What the task requires:
Nothing but the pictures should be left out when the entries below are duplicated.

━━━ Material for the task ━━━

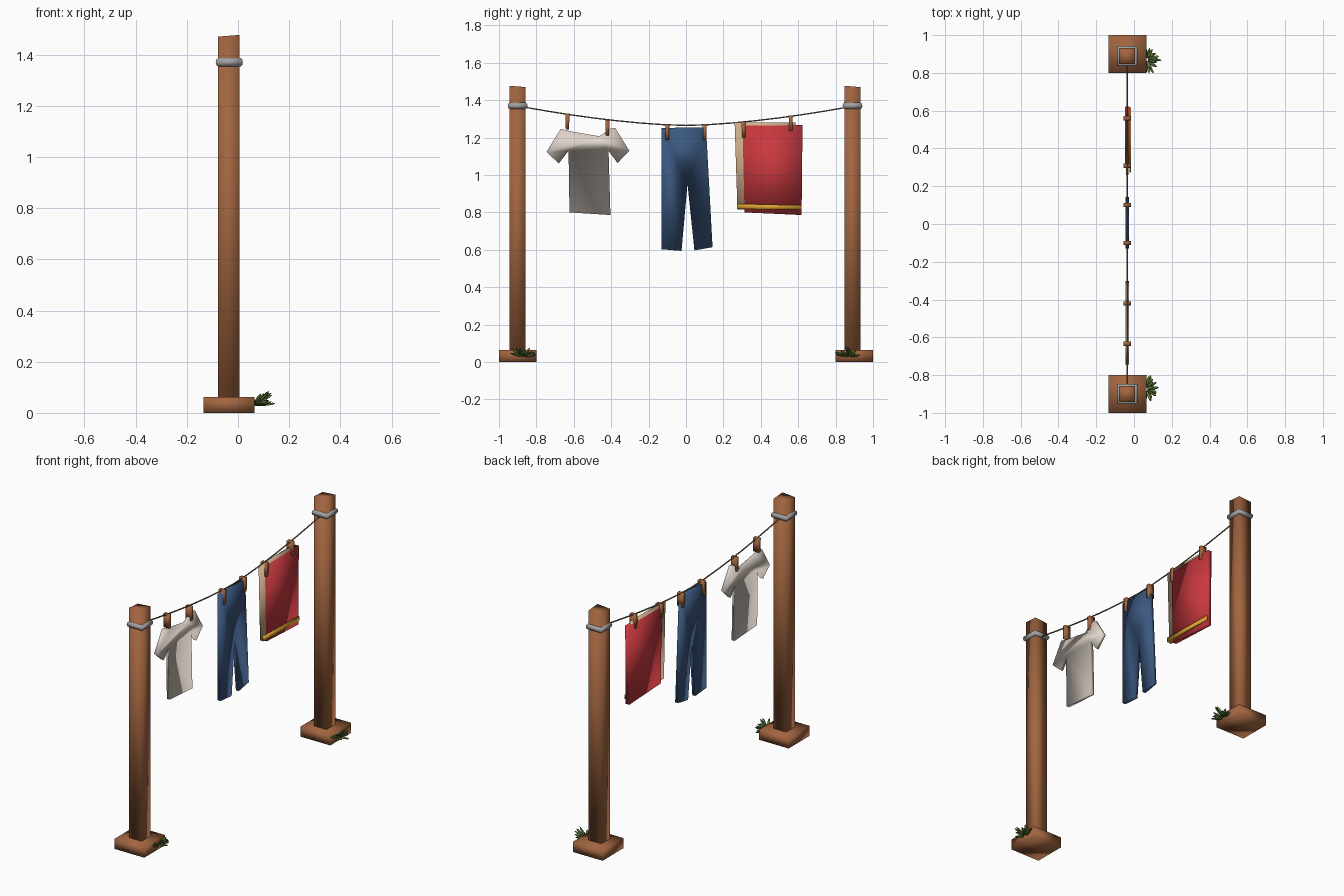
import bpy, bmesh, math, random
from mathutils import Matrix, Vector

cube = bpy.data.objects.get("Cube")
if cube:
    bpy.data.objects.remove(cube, do_unlink=True)

LINE_X = -0.036


def material(name, r, g, b):
    m = bpy.data.materials.new(name)
    m.use_nodes = True
    m.diffuse_color = (r, g, b, 1)
    m.node_tree.nodes["Principled BSDF"].inputs["Base Color"].default_value = (r, g, b, 1)
    return m


wood = material("warm wood", 0.36, 0.13, 0.05)
metal = material("grey metal", 0.36, 0.36, 0.36)
cord = material("tan cord", 0.25, 0.16, 0.09)
white = material("off white cotton", 0.74, 0.66, 0.59)
denim = material("blue denim", 0.045, 0.1, 0.22)
red = material("red cloth", 0.58, 0.04, 0.05)
cream = material("cream cloth", 0.66, 0.45, 0.27)
yellow = material("yellow trim", 0.72, 0.36, 0.03)
leaf_light = material("olive green", 0.16, 0.24, 0.05)
leaf_dark = material("dark green", 0.06, 0.13, 0.03)


def finish(name, bm, *mats):
    """Turn a bmesh into a smooth shaded object."""
    bmesh.ops.recalc_face_normals(bm, faces=bm.faces)
    for f in bm.faces:
        f.smooth = True
    mesh = bpy.data.meshes.new(name)
    bm.to_mesh(mesh)
    bm.free()
    for m in mats:
        mesh.materials.append(m)
    ob = bpy.data.objects.new(name, mesh)
    bpy.context.collection.objects.link(ob)
    return ob


def add_box(bm, center, size):
    mat = Matrix.Translation(center) @ Matrix.Diagonal((*size, 1))
    return bmesh.ops.create_cube(bm, size=1, matrix=mat)["verts"]


def panel(name, outline, mat, thick=0.02, x=LINE_X):
    """Hanging cloth: a (y, z) outline given thickness along x."""
    bm = bmesh.new()
    face = bm.faces.new([bm.verts.new((x - thick / 2, y, z)) for y, z in outline])
    geom = bmesh.ops.extrude_face_region(bm, geom=[face])["geom"]
    bmesh.ops.translate(bm, vec=(thick, 0, 0),
                        verts=[v for v in geom if isinstance(v, bmesh.types.BMVert)])
    if face.is_valid is False or len(bm.faces) < len(outline) + 2:
        bm.faces.new([v for v in bm.verts if v.co.x < x])
    return finish(name, bm, mat)


def post(side, y):
    # Square post with a slanted top
    bm = bmesh.new()
    for v in add_box(bm, (LINE_X, y, 0.74), (0.085, 0.085, 1.46)):
        if v.co.z > 1:
            v.co.z += 0.08 * (v.co.x - LINE_X) - 0.08 * (v.co.y - y)
    finish(side + "_post", bm, wood)

    # Foot block
    bm = bmesh.new()
    add_box(bm, (-0.035, math.copysign(0.9, y), 0.0315), (0.2, 0.2, 0.063))
    finish(side + "_foot", bm, wood)

    # Square metal band with a rounded section
    bm = bmesh.new()
    rings = []
    for i in range(4):
        a = math.pi / 4 + i * math.pi / 2
        ring = []
        for j in range(8):
            b = j * math.pi / 4
            r = (0.043 + 0.01 * math.cos(b)) * math.sqrt(2)
            ring.append(bm.verts.new((LINE_X + 0.002 + r * math.cos(a), y + r * math.sin(a),
                                      1.37 + 0.017 * math.sin(b))))
        rings.append(ring)
    for i in range(4):
        p, q = rings[i], rings[(i + 1) % 4]
        for j in range(8):
            k = (j + 1) % 8
            bm.faces.new((p[j], q[j], q[k], p[k]))
    finish(side + "_band", bm, metal)


def grass(side, y, rng):
    # Fan of plump leaves spreading away from the foot
    bm = bmesh.new()
    for i in range(18):
        angle = math.radians(-95 + 190 * i / 17 + rng.uniform(-8, 8))
        length = rng.uniform(0.045, 0.075)
        lift = math.radians(rng.uniform(5, 45))
        d = Vector((math.cos(angle) * math.cos(lift), math.sin(angle) * math.cos(lift),
                    math.sin(lift)))
        start = Vector((0.062, y, 0.028)) + d * 0.012
        frame = Matrix.Translation(start + d * length / 2) @ \
            d.to_track_quat('Z', 'Y').to_matrix().to_4x4() @ \
            Matrix.Diagonal((0.008, 0.006, length / 2, 1))
        made = bmesh.ops.create_uvsphere(bm, u_segments=5, v_segments=4, radius=1, matrix=frame)
        for f in {f for v in made["verts"] for f in v.link_faces}:
            f.material_index = i % 2
    finish(side + "_grass", bm, leaf_light, leaf_dark)


rng = random.Random(4)
for side, y in (("front", -0.9), ("back", 0.89)):
    post(side, y)
    grass(side, y + 0.025 if y < 0 else y - 0.02, rng)

# Sagging clothes line
curve = bpy.data.curves.new("clothes_line", 'CURVE')
curve.dimensions = '3D'
curve.bevel_depth = 0.004
curve.bevel_resolution = 1
curve.use_fill_caps = True
spline = curve.splines.new('POLY')
spline.points.add(14)
for i, p in enumerate(spline.points):
    t = i / 7 - 1
    p.co = (LINE_X, 0.86 * t, 1.265 + 0.097 * abs(t) ** 1.6, 1)
curve.materials.append(cord)
bpy.context.collection.objects.link(bpy.data.objects.new("clothes_line", curve))

# Shirt
panel("shirt", [(-0.623, 0.8), (-0.404, 0.786), (-0.414, 1.129), (-0.366, 1.064),
                (-0.303, 1.129), (-0.377, 1.25), (-0.4, 1.25), (-0.463, 1.207),
                (-0.61, 1.232), (-0.67, 1.247), (-0.746, 1.123), (-0.68, 1.062),
                (-0.628, 1.129)], white)

# Trousers
panel("trousers", [(-0.131, 0.603), (-0.024, 0.594), (0.008, 0.952), (0.045, 0.597),
                   (0.142, 0.614), (0.107, 1.254), (-0.131, 1.252)], denim)

# Towel, its pale lining and the trim stripe
panel("towel", [(0.313, 0.8), (0.618, 0.786), (0.623, 1.267), (0.302, 1.263)], red, 0.024)
panel("towel_lining", [(0.275, 0.815), (0.6, 0.81), (0.585, 1.28), (0.26, 1.28)], cream, 0.014)
panel("towel_trim", [(0.272, 0.818), (0.618, 0.814), (0.618, 0.838), (0.272, 0.846)],
      yellow, 0.009, LINE_X + 0.0165)

# Clothes pegs, narrower along the line at the lower end
for i, (y, z) in enumerate([(-0.634, 1.286), (-0.42, 1.252), (-0.1, 1.23), (0.1, 1.23),
                            (0.308, 1.243), (0.56, 1.276)]):
    bm = bmesh.new()
    for v in add_box(bm, (LINE_X, y, z), (0.038, 0.022, 0.084)):
        if v.co.z < z:
            v.co.y = y + (v.co.y - y) * 0.8
    finish("peg_%d" % (i + 1), bm, wood)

━━━

Answer:
import bpy, bmesh, math, random
from mathutils import Matrix, Vector

cube = bpy.data.objects.get("Cube")
if cube:
    bpy.data.objects.remove(cube, do_unlink=True)

LINE_X = -0.036


def material(name, r, g, b):
    m = bpy.data.materials.new(name)
    m.use_nodes = True
    m.diffuse_color = (r, g, b, 1)
    m.node_tree.nodes["Principled BSDF"].inputs["Base Color"].default_value = (r, g, b, 1)
    return m


wood = material("warm wood", 0.36, 0.13, 0.05)
metal = material("grey metal", 0.36, 0.36, 0.36)
cord = material("tan cord", 0.25, 0.16, 0.09)
white = material("off white cotton", 0.74, 0.66, 0.59)
denim = material("blue denim", 0.045, 0.1, 0.22)
red = material("red cloth", 0.58, 0.04, 0.05)
cream = material("cream cloth", 0.66, 0.45, 0.27)
yellow = material("yellow trim", 0.72, 0.36, 0.03)
leaf_light = material("olive green", 0.16, 0.24, 0.05)
leaf_dark = material("dark green", 0.06, 0.13, 0.03)


def finish(name, bm, *mats):
    """Turn a bmesh into a smooth shaded object."""
    bmesh.ops.recalc_face_normals(bm, faces=bm.faces)
    for f in bm.faces:
        f.smooth = True
    mesh = bpy.data.meshes.new(name)
    bm.to_mesh(mesh)
    bm.free()
    for m in mats:
        mesh.materials.append(m)
    ob = bpy.data.objects.new(name, mesh)
    bpy.context.collection.objects.link(ob)
    return ob


def add_box(bm, center, size):
    mat = Matrix.Translation(center) @ Matrix.Diagonal((*size, 1))
    return bmesh.ops.create_cube(bm, size=1, matrix=mat)["verts"]


def panel(name, outline, mat, thick=0.02, x=LINE_X):
    """Hanging cloth: a (y, z) outline given thickness along x."""
    bm = bmesh.new()
    face = bm.faces.new([bm.verts.new((x - thick / 2, y, z)) for y, z in outline])
    geom = bmesh.ops.extrude_face_region(bm, geom=[face])["geom"]
    bmesh.ops.translate(bm, vec=(thick, 0, 0),
                        verts=[v for v in geom if isinstance(v, bmesh.types.BMVert)])
    if face.is_valid is False or len(bm.faces) < len(outline) + 2:
        bm.faces.new([v for v in bm.verts if v.co.x < x])
    return finish(name, bm, mat)


def post(side, y):
    # Square post with a slanted top
    bm = bmesh.new()
    for v in add_box(bm, (LINE_X, y, 0.74), (0.085, 0.085, 1.46)):
        if v.co.z > 1:
            v.co.z += 0.08 * (v.co.x - LINE_X) - 0.08 * (v.co.y - y)
    finish(side + "_post", bm, wood)

    # Foot block
    bm = bmesh.new()
    add_box(bm, (-0.035, math.copysign(0.9, y), 0.0315), (0.2, 0.2, 0.063))
    finish(side + "_foot", bm, wood)

    # Square metal band with a rounded section
    bm = bmesh.new()
    rings = []
    for i in range(4):
        a = math.pi / 4 + i * math.pi / 2
        ring = []
        for j in range(8):
            b = j * math.pi / 4
            r = (0.043 + 0.01 * math.cos(b)) * math.sqrt(2)
            ring.append(bm.verts.new((LINE_X + 0.002 + r * math.cos(a), y + r * math.sin(a),
                                      1.37 + 0.017 * math.sin(b))))
        rings.append(ring)
    for i in range(4):
        p, q = rings[i], rings[(i + 1) % 4]
        for j in range(8):
            k = (j + 1) % 8
            bm.faces.new((p[j], q[j], q[k], p[k]))
    finish(side + "_band", bm, metal)


def grass(side, y, rng):
    # Fan of plump leaves spreading away from the foot
    bm = bmesh.new()
    for i in range(18):
        angle = math.radians(-95 + 190 * i / 17 + rng.uniform(-8, 8))
        length = rng.uniform(0.045, 0.075)
        lift = math.radians(rng.uniform(5, 45))
        d = Vector((math.cos(angle) * math.cos(lift), math.sin(angle) * math.cos(lift),
                    math.sin(lift)))
        start = Vector((0.062, y, 0.028)) + d * 0.012
        frame = Matrix.Translation(start + d * length / 2) @ \
            d.to_track_quat('Z', 'Y').to_matrix().to_4x4() @ \
            Matrix.Diagonal((0.008, 0.006, length / 2, 1))
        made = bmesh.ops.create_uvsphere(bm, u_segments=5, v_segments=4, radius=1, matrix=frame)
        for f in {f for v in made["verts"] for f in v.link_faces}:
            f.material_index = i % 2
    finish(side + "_grass", bm, leaf_light, leaf_dark)


rng = random.Random(4)
for side, y in (("front", -0.9), ("back", 0.89)):
    post(side, y)
    grass(side, y + 0.025 if y < 0 else y - 0.02, rng)

# Sagging clothes line
curve = bpy.data.curves.new("clothes_line", 'CURVE')
curve.dimensions = '3D'
curve.bevel_depth = 0.004
curve.bevel_resolution = 1
curve.use_fill_caps = True
spline = curve.splines.new('POLY')
spline.points.add(14)
for i, p in enumerate(spline.points):
    t = i / 7 - 1
    p.co = (LINE_X, 0.86 * t, 1.265 + 0.097 * abs(t) ** 1.6, 1)
curve.materials.append(cord)
bpy.context.collection.objects.link(bpy.data.objects.new("clothes_line", curve))

# Shirt
panel("shirt", [(-0.623, 0.8), (-0.404, 0.786), (-0.414, 1.129), (-0.366, 1.064),
                (-0.303, 1.129), (-0.377, 1.25), (-0.4, 1.25), (-0.463, 1.207),
                (-0.61, 1.232), (-0.67, 1.247), (-0.746, 1.123), (-0.68, 1.062),
                (-0.628, 1.129)], white)

# Trousers
panel("trousers", [(-0.131, 0.603), (-0.024, 0.594), (0.008, 0.952), (0.045, 0.597),
                   (0.142, 0.614), (0.107, 1.254), (-0.131, 1.252)], denim)

# Towel, its pale lining and the trim stripe
panel("towel", [(0.313, 0.8), (0.618, 0.786), (0.623, 1.267), (0.302, 1.263)], red, 0.024)
panel("towel_lining", [(0.275, 0.815), (0.6, 0.81), (0.585, 1.28), (0.26, 1.28)], cream, 0.014)
panel("towel_trim", [(0.272, 0.818), (0.618, 0.814), (0.618, 0.838), (0.272, 0.846)],
      yellow, 0.009, LINE_X + 0.0165)

# Clothes pegs, narrower along the line at the lower end
for i, (y, z) in enumerate([(-0.634, 1.286), (-0.42, 1.252), (-0.1, 1.23), (0.1, 1.23),
                            (0.308, 1.243), (0.56, 1.276)]):
    bm = bmesh.new()
    for v in add_box(bm, (LINE_X, y, z), (0.038, 0.022, 0.084)):
        if v.co.z < z:
            v.co.y = y + (v.co.y - y) * 0.8
    finish("peg_%d" % (i + 1), bm, wood)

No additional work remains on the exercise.